In this this course, you will learn to:
- Know, explain, and apply data retrieval from existing relational and nonrelational databases, including text, using queries build from primitives such as select, subset, and join both directly in, e.g., SQL and Python Pandas.
- Know, explain, and apply common data clean-up procedures, including missing data and the appropriate imputation methods and feature selection.
- Know, explain, and apply methodology to properly set-up data analysis experiments, such as train, validate, and test and the bias/variance trade-off.
- Know, explain, and apply supervised machine learning algorithms, both for classification and regression purposes as well as their related quality measures, such as AUC and the confusion matrix.
- Know, explain, and apply non-supervised learning algorithms, such as clustering and other techniques that result in lower-dimensional data representations.
- Be able to choose between the different techniques learned in the course and be able to explain why the chosen technique fits both the data and the research question best.
Your final grade in the course will be a weighted average of the following parts:
To pass the course, student’s final grade should be greater than or equal to 5.5 with a precondition that the grade for each of P2 and P3 is greater than 4.
- P1. Weekly assignments (pass/fail): for each week there will be assignments containing both theoretical and programming questions. Timely and satisfactory completion of 7 out of 8 assignments is required to pass the course. Students who successfully pass 8 assignments will receive 0.5 points bonus on the final grade.
- P2. Weekly exams (30%): each week, there will be a short exam of about 30 minutes.
- P3. Final exam (70%): the final exam will include both theoretical and programming questions that cover all the material of the course.
In addition, P1 should be satisfied.
Students with final grades between 4.0 and 5.4 will have a chance to attend the resit exam, which will be considered as a replacement for their final exam.
To be able to attend the resit exam, your grades for each of P2 and P3 should be greater than or equal to 4.
This course is for students in the master Applied Data Science only.
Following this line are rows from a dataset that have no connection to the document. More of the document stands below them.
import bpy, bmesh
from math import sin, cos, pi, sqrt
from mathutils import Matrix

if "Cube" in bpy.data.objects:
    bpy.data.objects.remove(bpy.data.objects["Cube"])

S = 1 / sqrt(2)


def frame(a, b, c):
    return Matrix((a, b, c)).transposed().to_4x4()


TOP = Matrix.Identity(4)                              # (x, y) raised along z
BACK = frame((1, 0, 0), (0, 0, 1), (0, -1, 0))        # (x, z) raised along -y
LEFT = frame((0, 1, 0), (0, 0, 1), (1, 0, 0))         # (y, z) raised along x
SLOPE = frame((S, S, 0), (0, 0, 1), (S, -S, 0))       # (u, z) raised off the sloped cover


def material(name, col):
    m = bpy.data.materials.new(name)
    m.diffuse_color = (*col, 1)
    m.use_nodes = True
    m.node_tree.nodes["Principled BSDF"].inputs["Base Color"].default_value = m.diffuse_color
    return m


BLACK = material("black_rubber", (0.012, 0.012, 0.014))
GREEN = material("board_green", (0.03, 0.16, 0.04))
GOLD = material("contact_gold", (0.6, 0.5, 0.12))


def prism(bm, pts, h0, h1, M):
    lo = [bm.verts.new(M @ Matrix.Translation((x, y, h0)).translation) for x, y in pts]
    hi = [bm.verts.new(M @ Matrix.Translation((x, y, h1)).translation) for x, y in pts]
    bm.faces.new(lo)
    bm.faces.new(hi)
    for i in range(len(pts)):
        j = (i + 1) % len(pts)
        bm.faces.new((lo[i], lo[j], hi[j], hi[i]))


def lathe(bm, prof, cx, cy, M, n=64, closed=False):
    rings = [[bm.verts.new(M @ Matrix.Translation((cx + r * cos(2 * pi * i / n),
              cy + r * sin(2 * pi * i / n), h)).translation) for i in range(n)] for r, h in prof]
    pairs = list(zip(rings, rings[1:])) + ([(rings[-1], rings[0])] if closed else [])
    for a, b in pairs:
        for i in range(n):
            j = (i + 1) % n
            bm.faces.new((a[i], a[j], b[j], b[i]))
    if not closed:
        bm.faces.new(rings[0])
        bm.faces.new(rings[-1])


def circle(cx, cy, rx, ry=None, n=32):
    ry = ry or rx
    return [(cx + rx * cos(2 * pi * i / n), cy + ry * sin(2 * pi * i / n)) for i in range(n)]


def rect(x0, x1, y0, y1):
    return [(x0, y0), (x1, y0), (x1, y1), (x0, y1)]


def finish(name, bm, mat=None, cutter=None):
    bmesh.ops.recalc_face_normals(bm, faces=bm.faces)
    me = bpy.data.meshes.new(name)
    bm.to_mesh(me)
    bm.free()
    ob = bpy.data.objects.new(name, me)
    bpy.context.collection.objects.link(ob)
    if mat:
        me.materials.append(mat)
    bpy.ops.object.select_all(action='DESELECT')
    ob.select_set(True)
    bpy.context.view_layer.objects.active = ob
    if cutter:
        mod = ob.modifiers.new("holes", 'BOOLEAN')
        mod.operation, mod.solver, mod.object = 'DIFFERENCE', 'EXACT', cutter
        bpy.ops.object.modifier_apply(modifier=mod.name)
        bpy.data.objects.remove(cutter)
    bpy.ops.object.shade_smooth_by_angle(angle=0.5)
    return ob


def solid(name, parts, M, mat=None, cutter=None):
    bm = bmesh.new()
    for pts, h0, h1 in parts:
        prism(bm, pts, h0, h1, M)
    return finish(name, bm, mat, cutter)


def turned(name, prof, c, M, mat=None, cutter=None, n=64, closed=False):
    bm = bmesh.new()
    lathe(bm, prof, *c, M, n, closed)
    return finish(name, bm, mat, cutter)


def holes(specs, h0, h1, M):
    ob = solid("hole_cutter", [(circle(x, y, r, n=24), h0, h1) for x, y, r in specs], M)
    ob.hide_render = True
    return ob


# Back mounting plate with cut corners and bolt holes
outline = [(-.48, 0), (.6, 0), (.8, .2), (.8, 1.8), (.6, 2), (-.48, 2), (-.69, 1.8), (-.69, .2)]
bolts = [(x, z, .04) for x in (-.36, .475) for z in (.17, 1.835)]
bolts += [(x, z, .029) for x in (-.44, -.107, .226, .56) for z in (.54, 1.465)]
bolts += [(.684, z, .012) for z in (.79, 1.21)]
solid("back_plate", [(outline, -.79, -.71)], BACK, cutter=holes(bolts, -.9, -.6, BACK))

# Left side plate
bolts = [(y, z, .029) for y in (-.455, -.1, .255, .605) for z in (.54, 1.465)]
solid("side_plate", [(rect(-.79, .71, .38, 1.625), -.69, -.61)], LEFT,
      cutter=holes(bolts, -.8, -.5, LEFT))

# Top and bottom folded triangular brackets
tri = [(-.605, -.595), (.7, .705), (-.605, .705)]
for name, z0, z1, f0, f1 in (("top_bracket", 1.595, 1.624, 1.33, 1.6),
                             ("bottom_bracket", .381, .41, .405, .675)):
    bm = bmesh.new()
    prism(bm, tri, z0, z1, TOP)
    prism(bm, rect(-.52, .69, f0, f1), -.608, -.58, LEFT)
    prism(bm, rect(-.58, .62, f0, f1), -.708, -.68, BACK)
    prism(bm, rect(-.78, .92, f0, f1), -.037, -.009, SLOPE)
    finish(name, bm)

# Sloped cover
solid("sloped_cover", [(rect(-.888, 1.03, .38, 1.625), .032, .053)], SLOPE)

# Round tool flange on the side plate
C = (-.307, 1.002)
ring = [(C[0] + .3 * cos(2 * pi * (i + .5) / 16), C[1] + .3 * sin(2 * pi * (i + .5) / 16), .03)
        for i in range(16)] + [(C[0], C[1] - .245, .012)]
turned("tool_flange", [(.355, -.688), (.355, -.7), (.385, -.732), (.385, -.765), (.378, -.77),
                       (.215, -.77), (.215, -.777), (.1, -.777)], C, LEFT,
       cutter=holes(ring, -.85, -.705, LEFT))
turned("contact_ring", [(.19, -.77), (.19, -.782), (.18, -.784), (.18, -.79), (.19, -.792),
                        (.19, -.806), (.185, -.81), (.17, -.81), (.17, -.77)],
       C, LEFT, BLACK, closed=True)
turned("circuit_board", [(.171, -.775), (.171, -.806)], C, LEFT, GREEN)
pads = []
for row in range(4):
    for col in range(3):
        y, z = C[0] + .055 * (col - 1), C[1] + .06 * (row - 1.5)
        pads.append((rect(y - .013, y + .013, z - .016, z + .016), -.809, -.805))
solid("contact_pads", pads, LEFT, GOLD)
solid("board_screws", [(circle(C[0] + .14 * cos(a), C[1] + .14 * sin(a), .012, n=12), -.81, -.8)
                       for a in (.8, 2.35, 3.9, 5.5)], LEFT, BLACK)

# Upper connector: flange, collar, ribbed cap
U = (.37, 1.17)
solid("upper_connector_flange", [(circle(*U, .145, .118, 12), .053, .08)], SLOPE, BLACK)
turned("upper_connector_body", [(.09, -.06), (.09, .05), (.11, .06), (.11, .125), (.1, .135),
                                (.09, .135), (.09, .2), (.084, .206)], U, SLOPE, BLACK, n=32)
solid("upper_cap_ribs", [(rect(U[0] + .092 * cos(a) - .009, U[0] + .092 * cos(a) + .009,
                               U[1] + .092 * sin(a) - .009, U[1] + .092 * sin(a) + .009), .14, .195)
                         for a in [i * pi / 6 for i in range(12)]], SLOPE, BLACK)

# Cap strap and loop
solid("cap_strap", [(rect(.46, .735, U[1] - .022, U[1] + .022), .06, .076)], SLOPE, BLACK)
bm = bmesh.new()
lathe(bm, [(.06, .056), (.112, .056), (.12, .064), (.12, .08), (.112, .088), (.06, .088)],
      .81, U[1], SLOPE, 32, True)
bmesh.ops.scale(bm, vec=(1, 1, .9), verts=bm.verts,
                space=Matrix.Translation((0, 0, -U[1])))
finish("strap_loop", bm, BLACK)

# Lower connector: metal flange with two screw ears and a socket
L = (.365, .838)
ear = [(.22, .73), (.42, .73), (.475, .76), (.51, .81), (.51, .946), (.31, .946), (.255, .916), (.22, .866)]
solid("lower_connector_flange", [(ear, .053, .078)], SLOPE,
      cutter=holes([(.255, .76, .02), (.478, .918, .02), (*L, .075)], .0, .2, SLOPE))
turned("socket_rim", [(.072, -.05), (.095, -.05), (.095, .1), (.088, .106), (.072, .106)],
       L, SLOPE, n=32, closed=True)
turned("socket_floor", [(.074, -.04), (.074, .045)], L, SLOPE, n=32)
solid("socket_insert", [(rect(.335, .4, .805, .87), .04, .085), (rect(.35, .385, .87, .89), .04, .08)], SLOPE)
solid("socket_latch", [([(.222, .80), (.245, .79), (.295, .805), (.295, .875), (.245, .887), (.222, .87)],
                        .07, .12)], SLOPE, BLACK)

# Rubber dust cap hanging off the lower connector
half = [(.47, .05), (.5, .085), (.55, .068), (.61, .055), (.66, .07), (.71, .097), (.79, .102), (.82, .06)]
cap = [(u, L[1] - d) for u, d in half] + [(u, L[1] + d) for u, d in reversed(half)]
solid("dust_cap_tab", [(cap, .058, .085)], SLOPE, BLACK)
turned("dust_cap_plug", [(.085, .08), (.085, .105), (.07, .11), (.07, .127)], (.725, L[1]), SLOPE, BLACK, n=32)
Data do not fall from heaven, but are created, manipulated, transformed, and cleaned - in any data analysis, therefore, the treatment of the data itself is just as important as the modeling techniques applied to them.
In this course, you will get acquainted with and implement a variety of techniques to go from raw data to analyses, visualizations and insights for science and business applications.
This is an overview course designed to give you the tools and skills to use and evaluate data science methods.
Each week there are lectures that present the theories and give a general overview of the systems that are available.
Then laboratory exercises and the tutorial sessions give a hands-on experience where the students can practice the theory on real-world applications.
These laboratories and tutorial sessions are performed with the assistance of the teaching team.
The practical work done in these labs is drawn from real life situations that allow the students to experience how to solve data science problems.
Tentative (can be changed during the course):
- James et al, "Introduction to Statistical Learning" http://www-bcf.usc.edu/~gareth/ISL/
- Grolund & Wickham, "R for Data Science", https://r4ds.had.co.nz/
- Janssen, "Data Science at the Command Line", https://www.datascienceatthecommandline.com/
- Abraham Silberschatz, Henry F. Korth, S. Sudarshan, "Database System Concepts"
- Wes McKinney, "Python for Data Analysis"
- Raghu Ramakrishnan, Johannes Gehrke "Database Management Systems"
- Bleifuß, Tobias, Sebastian Kruse, and Felix Naumann, "Efficient Denial Constraint Discovery with Hydra. Proceedings of the VLDB Endowment (PVLDB)". 11(3):311-323, 2017
- Loukides, M., "What is data science? The future belongs to the companies and people that turn data into products"
- Jiawei Han, Micheline Kamber, Jian Pei, "Data Mining: Concepts and Techniques"
- Ian H. Witten, Eibe Frank, "Data Mining: Practical Machine Learning Tools and Techniques"
- Christopher D. Manning, Prabhakar Raghavan, Hinrich Schütze, "An Introduction to information retrieval" https://nlp.stanford.edu/IR-book/pdf/irbookprint.pdf
- Jure Leskovec, Anand Rajaraman, Jeff Ullman, "Mining Massive Datasets" http://www.mmds.org
- Stef van Buuren, "Flexible Imputation of Missing Data" https://stefvanbuuren.name/fimd
- DL Oberski, "Mixture models: latent profile and latent class analysis" https://daob.nl/wp-content/uploads/2015/06/oberski-LCA.pdf
- Jurafsky, D., Martin, J.H., "Speech and language processing", third edition, Online chapters: https://web.stanford.edu/~jurafsky/slp3/
|Je moet voldoen aan de volgende eisen|
- Ingeschreven voor een opleiding van de faculteit Faculteit Betawetenschappen
- Ingeschreven voor één van de volgende opleidingen
- Toelatingsbeschikking voor de master toegekend